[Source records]
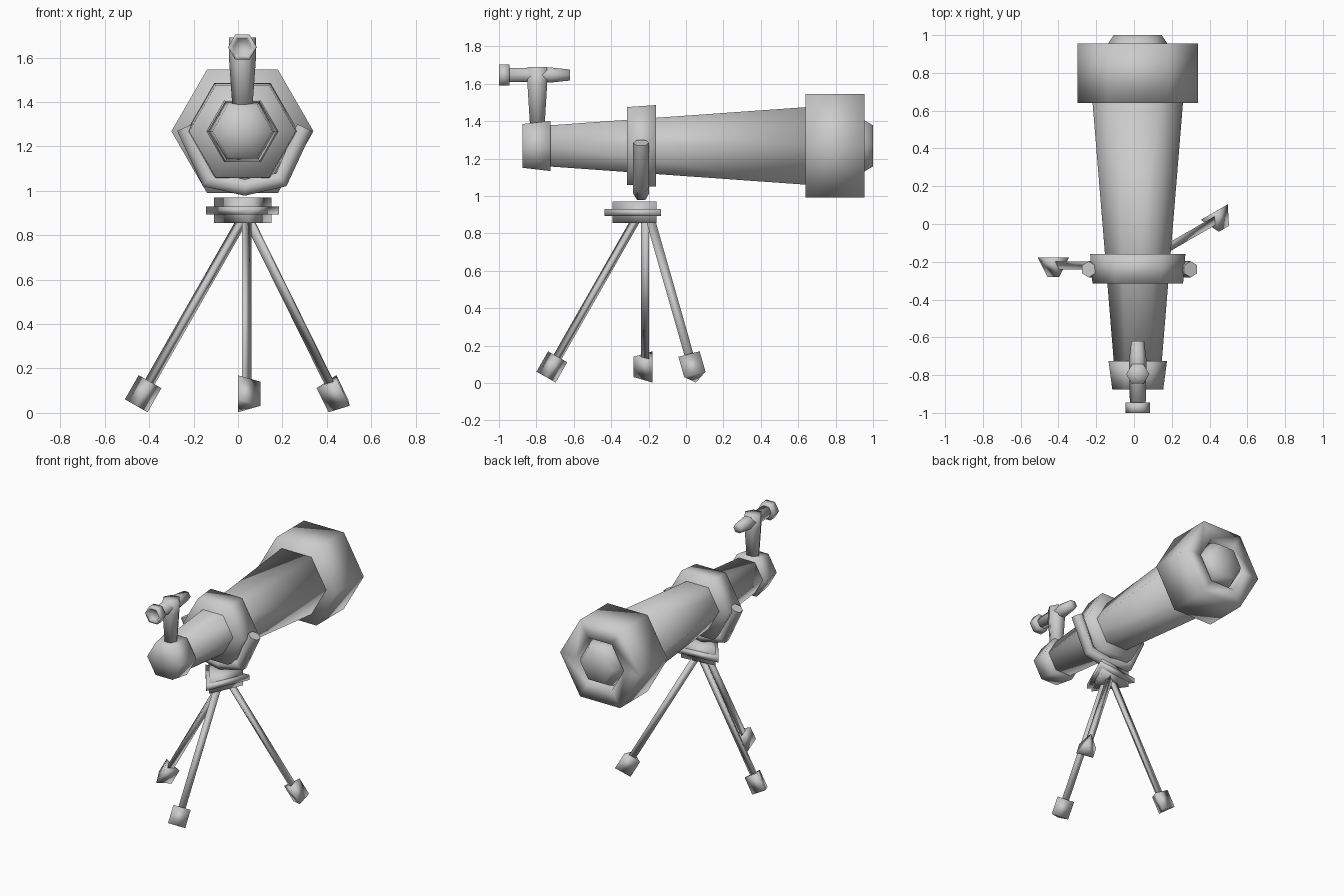
import bpy, bmesh, math
from mathutils import Vector

cube = bpy.data.objects.get("Cube")
if cube:
    bpy.data.objects.remove(cube, do_unlink=True)

# Single flat colour
GREY = (0.6, 0.6, 0.6, 1)
grey = bpy.data.materials.new("plain_grey")
grey.use_nodes = True
grey.diffuse_color = GREY
grey.node_tree.nodes["Principled BSDF"].inputs["Base Color"].default_value = GREY


def lathe(name, profile, origin, axis, corner, sides=6):
    """Sweep (distance, radius) pairs along an axis; first corner points to `corner`.
    Both ends are closed with a fan."""
    axis = Vector(axis).normalized()
    u = Vector(corner)
    u = (u - axis * u.dot(axis)).normalized()
    v = axis.cross(u)
    origin = Vector(origin)
    bm = bmesh.new()
    rings = []
    for t, r in profile:
        ring = []
        for i in range(sides):
            a = math.tau * i / sides
            ring.append(bm.verts.new(origin + axis * t + (u * math.cos(a) + v * math.sin(a)) * r))
        rings.append(ring)
    for a, b in zip(rings, rings[1:]):
        for i in range(sides):
            j = (i + 1) % sides
            bm.faces.new((a[i], a[j], b[j], b[i]))
    for ring, (t, r) in ((rings[0], profile[0]), (rings[-1], profile[-1])):
        hub = bm.verts.new(origin + axis * t)
        for i in range(sides):
            bm.faces.new((ring[i], ring[(i + 1) % sides], hub))
    bmesh.ops.recalc_face_normals(bm, faces=bm.faces)
    mesh = bpy.data.meshes.new(name)
    bm.to_mesh(mesh)
    bm.free()
    mesh.shade_smooth()
    mesh.materials.append(grey)
    obj = bpy.data.objects.new(name, mesh)
    bpy.context.collection.objects.link(obj)
    return obj


X, Y, Z = Vector((1, 0, 0)), Vector((0, 1, 0)), Vector((0, 0, 1))
CX = 0.02
barrel = (CX, 0, 1.268)
finder = (CX, 0, 1.647)

# Main optical tube
lathe("eyepiece", [(-0.875, 0.135), (-0.725, 0.155)], barrel, Y, X)
lathe("main_tube", [(-0.73, 0.127), (0.65, 0.24)], barrel, Y, X)
lathe("collar", [(-0.315, 0.24), (-0.16, 0.252)], barrel, Y, X)
lathe("objective_hood", [(0.64, 0.32), (0.955, 0.32), (0.955, 0.19), (0.89, 0.185)], barrel, Y, X)
lathe("objective_lens", [(0.88, 0.18), (0.955, 0.157), (1.0, 0.127)], barrel, Y, X)

# Finder scope on its post
lathe("finder_post", [(1.36, 0.044), (1.60, 0.061), (1.69, 0.061)], (CX, -0.795, 0), Z, X)
lathe("finder_tube", [(-0.95, 0.042), (-0.72, 0.046), (-0.62, 0.034)], finder, Y, X)
lathe("finder_eyecup", [(-0.945, 0.065), (-1.0, 0.065), (-1.0, 0.046), (-0.98, 0.04)], finder, Y, X)

# Cradle yoke around the collar
curve = bpy.data.curves.new("yoke", "CURVE")
curve.dimensions = "3D"
curve.bevel_depth = 0.043
curve.bevel_resolution = 1
curve.use_fill_caps = True
path = [(-0.27, 1.285), (-0.165, 1.05), (0, 1.015), (0.165, 1.05), (0.27, 1.285)]
spline = curve.splines.new("POLY")
spline.points.add(len(path) - 1)
for point, (x, z) in zip(spline.points, path):
    point.co = (x + 0.03, -0.24, z, 1)
spline.use_smooth = True
curve.materials.append(grey)
bpy.context.collection.objects.link(bpy.data.objects.new("yoke", curve))

# Triangular tripod head
turn = math.radians(36)
head_corner = (math.cos(turn), math.sin(turn), 0)
head = (0.03, -0.245, 0)
lathe("head_block", [(0.855, 0.15), (0.97, 0.15)], head, Z, head_corner, 3)
lathe("head_plate", [(0.893, 0.191), (0.93, 0.191)], head, Z, head_corner, 3)

# Three-sided legs and feet: name, start point, heading, corner offset
legs = [
    ("right_leg", (0.02, -0.212), 180, 90),
    ("left_leg", (0.055, -0.19), 30, -90),
    ("front_leg", (0.033, -0.27), 270, 90),
]
for name, (x, y), heading, offset in legs:
    h = math.radians(heading)
    c = math.radians(heading + offset)
    start = Vector((x, y, 0.87))
    run = Vector((math.cos(h) * 0.478, math.sin(h) * 0.478, -0.838))
    corner = (math.cos(c), math.sin(c), 0)
    length = run.length
    lathe(name, [(0, 0.028), (length - 0.06, 0.028)], start, run, corner, 3)
    lathe(name.replace("leg", "foot"), [(length - 0.125, 0.068), (length, 0.068)],
          start, run, corner, 3)
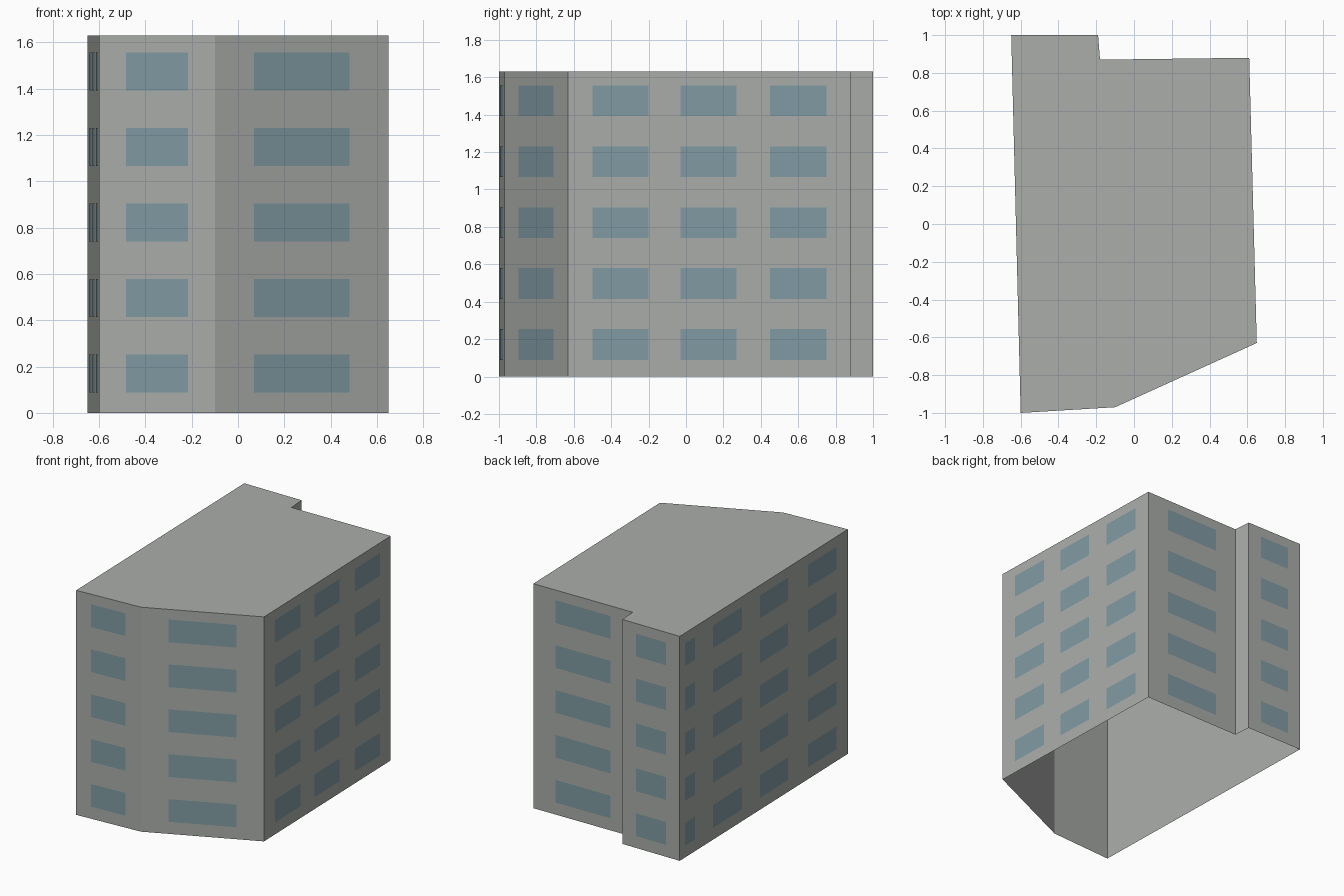
import bpy
import bmesh
from mathutils import Vector

cube = bpy.data.objects.get("Cube")
if cube:
    bpy.data.objects.remove(cube, do_unlink=True)

HEIGHT = 1.63
FLOORS = 5
STOREY = 0.326
SILL = 0.088
WINDOW_HEIGHT = 0.165
OFFSET = 0.002


def make_material(name, rgb):
    mat = bpy.data.materials.new(name)
    mat.use_nodes = True
    color = (*rgb, 1.0)
    mat.diffuse_color = color
    mat.node_tree.nodes["Principled BSDF"].inputs["Base Color"].default_value = color
    return mat


def make_object(name, bm, mat):
    mesh = bpy.data.meshes.new(name)
    bm.to_mesh(mesh)
    bm.free()
    mesh.materials.append(mat)
    obj = bpy.data.objects.new(name, mesh)
    bpy.context.collection.objects.link(obj)
    return obj


concrete = make_material("concrete grey", (0.40, 0.42, 0.40))
glass = make_material("window blue grey", (0.22, 0.33, 0.365))

# Footprint, counter-clockwise from the front corner; each wall starts at its
# corner and lists its window columns as fractions along the wall
walls = [
    ("front_wall", (-0.60, -1.0), [(0.234, 0.766)]),
    ("slanted_front_wall", (-0.10, -0.97), [(0.225, 0.775)]),
    ("left_wall", (0.65, -0.63), [(0.086, 0.285), (0.397, 0.596), (0.715, 0.914)]),
    ("back_wall", (0.61, 0.88), [(0.223, 0.777)]),
    ("step_wall", (-0.18, 0.87), []),
    ("back_bay_wall", (-0.19, 1.0), [(0.24, 0.765)]),
    ("right_wall", (-0.65, 1.0),
     [(0.03, 0.09), (0.197, 0.37), (0.476, 0.643), (0.762, 0.93)]),
]
corners = [Vector((*corner, 0)) for _, corner, _ in walls]

# Building shell: walls and flat roof, open underneath
bm = bmesh.new()
bottom = [bm.verts.new(c) for c in corners]
top = [bm.verts.new(c + Vector((0, 0, HEIGHT))) for c in corners]
for i in range(len(corners)):
    j = (i + 1) % len(corners)
    bm.faces.new((bottom[i], bottom[j], top[j], top[i]))
bm.faces.new(top)
make_object("building_shell", bm, concrete)

# Window panes, one set of thin plates for each wall
for i, (name, _, columns) in enumerate(walls):
    if not columns:
        continue
    start, end = corners[i], corners[(i + 1) % len(corners)]
    along = end - start
    outward = Vector((along.y, -along.x, 0)).normalized() * OFFSET
    bm = bmesh.new()
    for a, b in columns:
        for floor in range(FLOORS):
            low = SILL + floor * STOREY
            high = low + WINDOW_HEIGHT
            quad = [(a, low), (b, low), (b, high), (a, high)]
            bm.faces.new([bm.verts.new(start + along * t + outward + Vector((0, 0, z)))
                          for t, z in quad])
    make_object(name.replace("wall", "windows"), bm, glass)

== Task to complete ==
Copy out each line of the entries above that holds "rings".

== Task answer ==
    rings = []
        rings.append(ring)
    for a, b in zip(rings, rings[1:]):
    for ring, (t, r) in ((rings[0], profile[0]), (rings[-1], profile[-1])):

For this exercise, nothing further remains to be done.